Onwuachi, who shot to fame by winning last year’s James Beard Award for Rising Talent and opened Kith and Kin on the banks of Washington’s Potomac River, has established himself as a national culinary talent and a leading voice for black workers in the hospitality industry. It is the latter that informs his decision to quit Kith and Kin.
“Something that profits off of black and brown dollars should be black-owned,” Onwuachi told The New York Times. “It’s something that’s very, very important to me and something that I want to achieve in the future.”
Kith and Kin is part of the hotel InterContinental Washington D.C. — The Wharf, and had been closed from March until June of this year because of the coronavirus lockdown.
Onwuachi said that the time off gave him some space to reflect on what was important to him. He had returned to the Bronx, where he grew up, working with World Central Kitchen.
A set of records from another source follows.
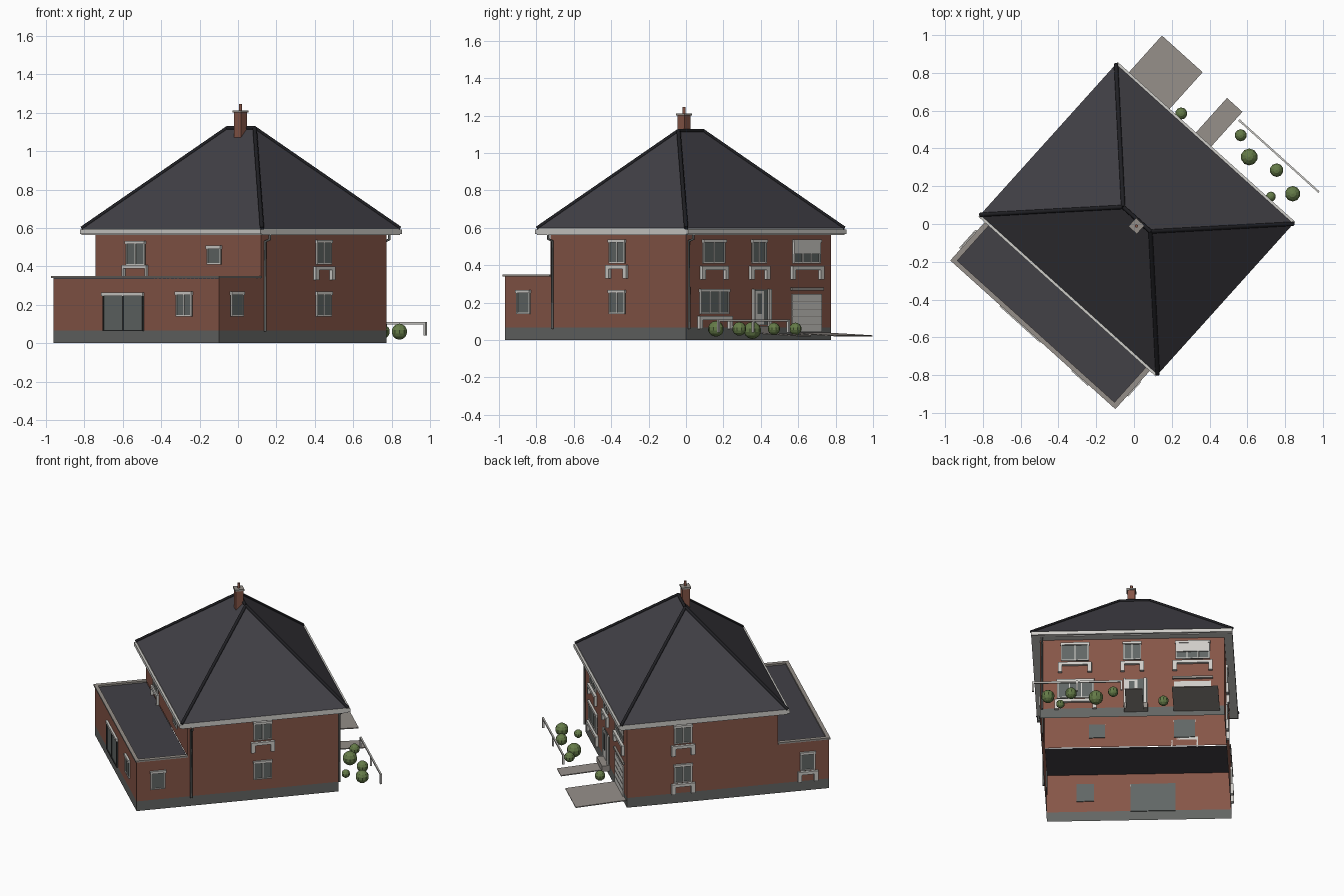
import bpy, bmesh, math
from mathutils import Matrix, Vector

if "Cube" in bpy.data.objects:
    bpy.data.objects.remove(bpy.data.objects["Cube"], do_unlink=True)


def material(name, r, g, b):
    m = bpy.data.materials.new(name)
    m.use_nodes = True
    m.diffuse_color = (r, g, b, 1)
    m.node_tree.nodes["Principled BSDF"].inputs["Base Color"].default_value = (r, g, b, 1)
    return m


BRICK = material("red brick", 0.24, 0.092, 0.064)
SLATE = material("slate roof", 0.054, 0.052, 0.062)
CAP = material("dark ridge", 0.014, 0.014, 0.017)
WHITE = material("white paint", 0.62, 0.61, 0.58)
PLINTH = material("grey plinth", 0.125, 0.13, 0.125)
STONE = material("pale stone", 0.30, 0.275, 0.25)
GLASS = material("grey glass", 0.12, 0.135, 0.13)
DARK = material("dark frame", 0.035, 0.037, 0.037)
GREEN = material("shrub green", 0.13, 0.20, 0.065)

# The house stands turned on its plot: local x runs along the ridge
FRAME = Matrix.Translation((0.015, 0.025, 0)) @ Matrix.Rotation(math.radians(-42), 4, "Z")
A, B, EXT = 0.58, 0.487, 0.815      # half length, half depth, reach of the extension
RA, RB = 0.632, 0.537               # half sizes of the roof
EAVE, PEAK, RIDGE = 0.598, 1.12, 0.097
LOW, TOP, BASE = 0.345, 0.57, 0.067


def finish(name, bm, mat, matrix=FRAME):
    mesh = bpy.data.meshes.new(name)
    bm.to_mesh(mesh)
    bm.free()
    mesh.materials.append(mat)
    ob = bpy.data.objects.new(name, mesh)
    bpy.context.collection.objects.link(ob)
    ob.matrix_world = matrix
    return ob


def boxes(name, items, mat, matrix=FRAME):
    """One object from boxes given as (x0, x1, y0, y1, z0, z1)."""
    bm = bmesh.new()
    for x0, x1, y0, y1, z0, z1 in items:
        m = Matrix.Translation(((x0 + x1) / 2, (y0 + y1) / 2, (z0 + z1) / 2))
        bmesh.ops.create_cube(bm, size=1, matrix=m @ Matrix.Diagonal((x1 - x0, y1 - y0, z1 - z0, 1)))
    return finish(name, bm, mat, matrix)


def shell(name, y0, y1, z0, z1, mat):
    """Open rectangle of walls without floor or ceiling."""
    bm = bmesh.new()
    ring = [(-A, y0), (A, y0), (A, y1), (-A, y1)]
    lo = [bm.verts.new((x, y, z0)) for x, y in ring]
    hi = [bm.verts.new((x, y, z1)) for x, y in ring]
    for i in range(4):
        j = (i + 1) % 4
        bm.faces.new((lo[i], lo[j], hi[j], hi[i]))
    return finish(name, bm, mat)


def tube(name, points, radius, mat, matrix=FRAME):
    cu = bpy.data.curves.new(name, "CURVE")
    cu.dimensions = "3D"
    cu.bevel_depth, cu.bevel_resolution, cu.use_fill_caps = radius, 1, True
    sp = cu.splines.new("POLY")
    sp.points.add(len(points) - 1)
    for p, co in zip(sp.points, points):
        p.co = (*co, 1)
    cu.materials.append(mat)
    ob = bpy.data.objects.new(name, cu)
    bpy.context.collection.objects.link(ob)
    ob.matrix_world = matrix


# Walls
shell("plinth", -EXT, B, 0, BASE, PLINTH)
shell("lower_walls", -EXT, B, BASE, LOW, BRICK)
shell("upper_walls", -B, B, LOW, TOP, BRICK)

# Flat roof of the extension with its stone edging
boxes("flat_roof", [(-A, A, -EXT, -B, 0.334, 0.34)], SLATE)
E = A + 0.008
boxes("flat_roof_edging", [(-E, E, -EXT - 0.008, -EXT + 0.016, 0.34, 0.351),
                           (-E, -E + 0.028, -EXT, -B, 0.34, 0.351),
                           (E - 0.028, E, -EXT, -B, 0.34, 0.351)], STONE)

# Hipped roof
bm = bmesh.new()
c = [bm.verts.new((x, y, EAVE)) for x, y in ((-RA, -RB), (RA, -RB), (RA, RB), (-RA, RB))]
w, e = bm.verts.new((-RIDGE, 0, PEAK)), bm.verts.new((RIDGE, 0, PEAK))
for f in ((c[0], c[1], e, w), (c[1], c[2], e), (c[2], c[3], w, e), (c[3], c[0], w)):
    bm.faces.new(f)
finish("hipped_roof", bm, SLATE)
tube("ridge_cap", [(-RIDGE, 0, PEAK), (RIDGE, 0, PEAK)], 0.011, CAP)
for sx in (-1, 1):
    for sy in (-1, 1):
        tube("hip_cap", [(sx * RA, sy * RB, EAVE), (sx * RIDGE, 0, PEAK)], 0.011, CAP)

# Eaves and gutters
boxes("eaves", [(-RA, RA, -RB, -B, 0.563, EAVE), (-RA, RA, B, RB, 0.563, EAVE),
                (-RA, -A, -B, B, 0.563, EAVE), (A, RA, -B, B, 0.563, EAVE)], WHITE)
G = RB + 0.014
boxes("gutters", [(-RA, RA, -G, -RB, 0.568, 0.592), (-RA, RA, RB, G, 0.568, 0.592)], WHITE)
tube("side_downpipe", [(RA - 0.01, -0.465, 0.565), (RA - 0.01, -0.465, 0.54),
                       (A + 0.01, -0.465, 0.53), (A + 0.01, -0.465, 0.06)], 0.007, PLINTH)
tube("entrance_downpipe", [(0.565, RB - 0.01, 0.565), (0.565, RB - 0.01, 0.54),
                           (0.565, B + 0.01, 0.53), (0.565, B + 0.01, 0.06)], 0.007, PLINTH)

# Chimney
CH = FRAME @ Matrix.Translation((0.022, -0.028, 0))
boxes("chimney", [(-0.024, 0.024, -0.024, 0.024, 1.04, 1.2)], BRICK, CH)
boxes("chimney_slab", [(-0.03, 0.03, -0.03, 0.03, 1.2, 1.212)], STONE, CH)
tube("chimney_pot", [(0, 0, 1.21), (0, 0, 1.245)], 0.009, BRICK, CH)


# Facades: local x to the right seen from outside, local -y outward
def facade(x, y, turn):
    return FRAME @ Matrix.Translation((x, y, 0)) @ Matrix.Rotation(math.radians(turn), 4, "Z")


GARDEN, ANNEX = facade(0, -B, 0), facade(0, -EXT, 0)
EAST, WEST = facade(A, 0, 90), facade(-A, 0, -90)
ENTRY = facade(0, B, 180)


def window(wall, x0, x1, z0, z1, panes=2, sill=None, frame=WHITE, box=True, leg=0.026):
    t = 0.007
    boxes("window_glass", [(x0, x1, -0.004, 0.006, z0, z1)], GLASS, wall)
    bars = [(x0, x1, -0.009, 0, z0, z0 + t), (x0, x1, -0.009, 0, z1 - t, z1)]
    for i in range(panes + 1):
        x = x0 + (x1 - x0 - t) * i / panes
        bars.append((x, x + t, -0.009, 0, z0, z1))
    boxes("window_frame", bars, frame, wall)
    if box:
        boxes("shutter_box", [(x0 - 0.003, x1 + 0.003, -0.014, 0, z1 - 0.014, z1 + 0.003)], WHITE, wall)
    if sill:
        s0, s1, d = x0 - 0.018, x1 + 0.018, -0.018
        boxes("window_sill", [(s0, s1, d, 0, sill - 0.02, sill),
                              (s0, s0 + leg, d, 0, sill - 0.07, sill - 0.02),
                              (s1 - leg, s1, d, 0, sill - 0.07, sill - 0.02)], WHITE, wall)


# Garden side
window(ANNEX, -0.229, 0.054, 0.063, 0.26, frame=DARK)
window(ANNEX, 0.283, 0.394, 0.14, 0.265)
window(GARDEN, -0.362, -0.229, 0.405, 0.53, sill=0.408, leg=0.01)
window(GARDEN, 0.205, 0.303, 0.41, 0.505, panes=1)
# Short sides
window(EAST, -0.06, 0.055, 0.41, 0.535, sill=0.40)
window(EAST, -0.06, 0.055, 0.14, 0.265)
window(EAST, -0.725, -0.63, 0.14, 0.265, panes=1)
window(WEST, -0.184, -0.068, 0.41, 0.535, sill=0.40)
window(WEST, -0.184, -0.068, 0.14, 0.265, sill=0.135)
window(WEST, 0.63, 0.725, 0.14, 0.265, panes=1, sill=0.135)
# Entrance side
window(ENTRY, -0.447, -0.271, 0.41, 0.535, sill=0.395)
window(ENTRY, -0.055, 0.057, 0.41, 0.535, sill=0.395)
window(ENTRY, 0.274, 0.489, 0.41, 0.535, panes=3, sill=0.395)
window(ENTRY, -0.47, -0.24, 0.14, 0.27, panes=3, sill=0.128)
boxes("lowered_shutter", [(0.274, 0.489, -0.012, 0, 0.46, 0.535)], WHITE, ENTRY)

# Front door with side light
boxes("side_light", [(-0.046, 0.097, -0.005, 0.005, 0.08, 0.27)], GLASS, ENTRY)
boxes("front_door", [(-0.04, 0.035, -0.01, 0, 0.08, 0.262)], WHITE, ENTRY)
boxes("door_pane", [(-0.02, 0.015, -0.013, -0.009, 0.14, 0.25)], GLASS, ENTRY)
boxes("door_posts", [(-0.052, -0.042, -0.016, 0, 0.07, 0.272), (0.072, 0.09, -0.016, 0, 0.07, 0.272)],
      WHITE, ENTRY)
boxes("door_step", [(-0.05, 0.1, -0.05, 0, 0.035, 0.075)], STONE, ENTRY)

# Garage door
boxes("garage_door", [(0.265, 0.498, -0.008, 0.004, 0.042, 0.245)], WHITE, ENTRY)
boxes("garage_grooves", [(0.265, 0.498, -0.0095, -0.007, z, z + 0.002)
                         for z in (0.083, 0.123, 0.163, 0.203)], STONE, ENTRY)
boxes("garage_lintel", [(0.255, 0.508, -0.014, 0, 0.265, 0.28)], STONE, ENTRY)


# Drive and path, sloping gently away from the house
def paving(name, x0, x1, reach):
    slope = facade(0, B, 180) @ Matrix.Translation((0, 0, 0.04)) @ Matrix.Rotation(0.045, 4, "X")
    boxes(name, [(x0, x1, -reach, 0, -0.006, 0)], STONE, slope)


paving("driveway", 0.262, 0.552, 0.325)
paving("garden_path", -0.035, 0.075, 0.31)

# Garden rail
boxes("garden_rail", [(0.05, 0.62, 0.747, 0.757, 0.098, 0.11)], WHITE)
boxes("rail_posts", [(x, x + 0.012, 0.746, 0.758, 0.04, 0.11) for x in (0.05, 0.33, 0.608)], WHITE)

# Shrubs: x, y, z, radius
for x, y, z, r in ((0.25, 0.585, 0.06, 0.033), (0.565, 0.47, 0.06, 0.033), (0.61, 0.355, 0.052, 0.046),
                   (0.755, 0.285, 0.06, 0.037), (0.725, 0.145, 0.055, 0.027), (0.84, 0.16, 0.06, 0.042)):
    bm = bmesh.new()
    bmesh.ops.create_uvsphere(bm, u_segments=10, v_segments=7, radius=r)
    finish("shrub", bm, GREEN, Matrix.Translation(Vector((x, y, z))))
“It was inspiring to cook for the community,” he said. “It wasn’t, ‘oh the nuances, this curry doesn’t have enough anise seed in it.’ They were just like, ‘thank you for this food.’”
The chef is unsure of his future plans but he will, of course, stay in the kitchen. “I’m going to cook, I was born to cook, I have to cook,” he said. “But I do need to take some time to think about how to build a better future. And I need ownership to do that.”
Onwuachi follows pastry chef Paola Velez out the door of Kith and Kin, who left last month. She said that the closure of the restaurant, the pandemic and the Black Lives Matter movement had made her reorganise her priorities and “do things for the betterment of other people.”
In June, she co-founded Bakers Against Racism, an online bake sale in aid of black communities, raising $1.9 million so far.
“In our industry we are always typically fighting to keep the doors open,” she said. “Once the doors were blown off the hinges, I had time on my hands and was able to think things through.”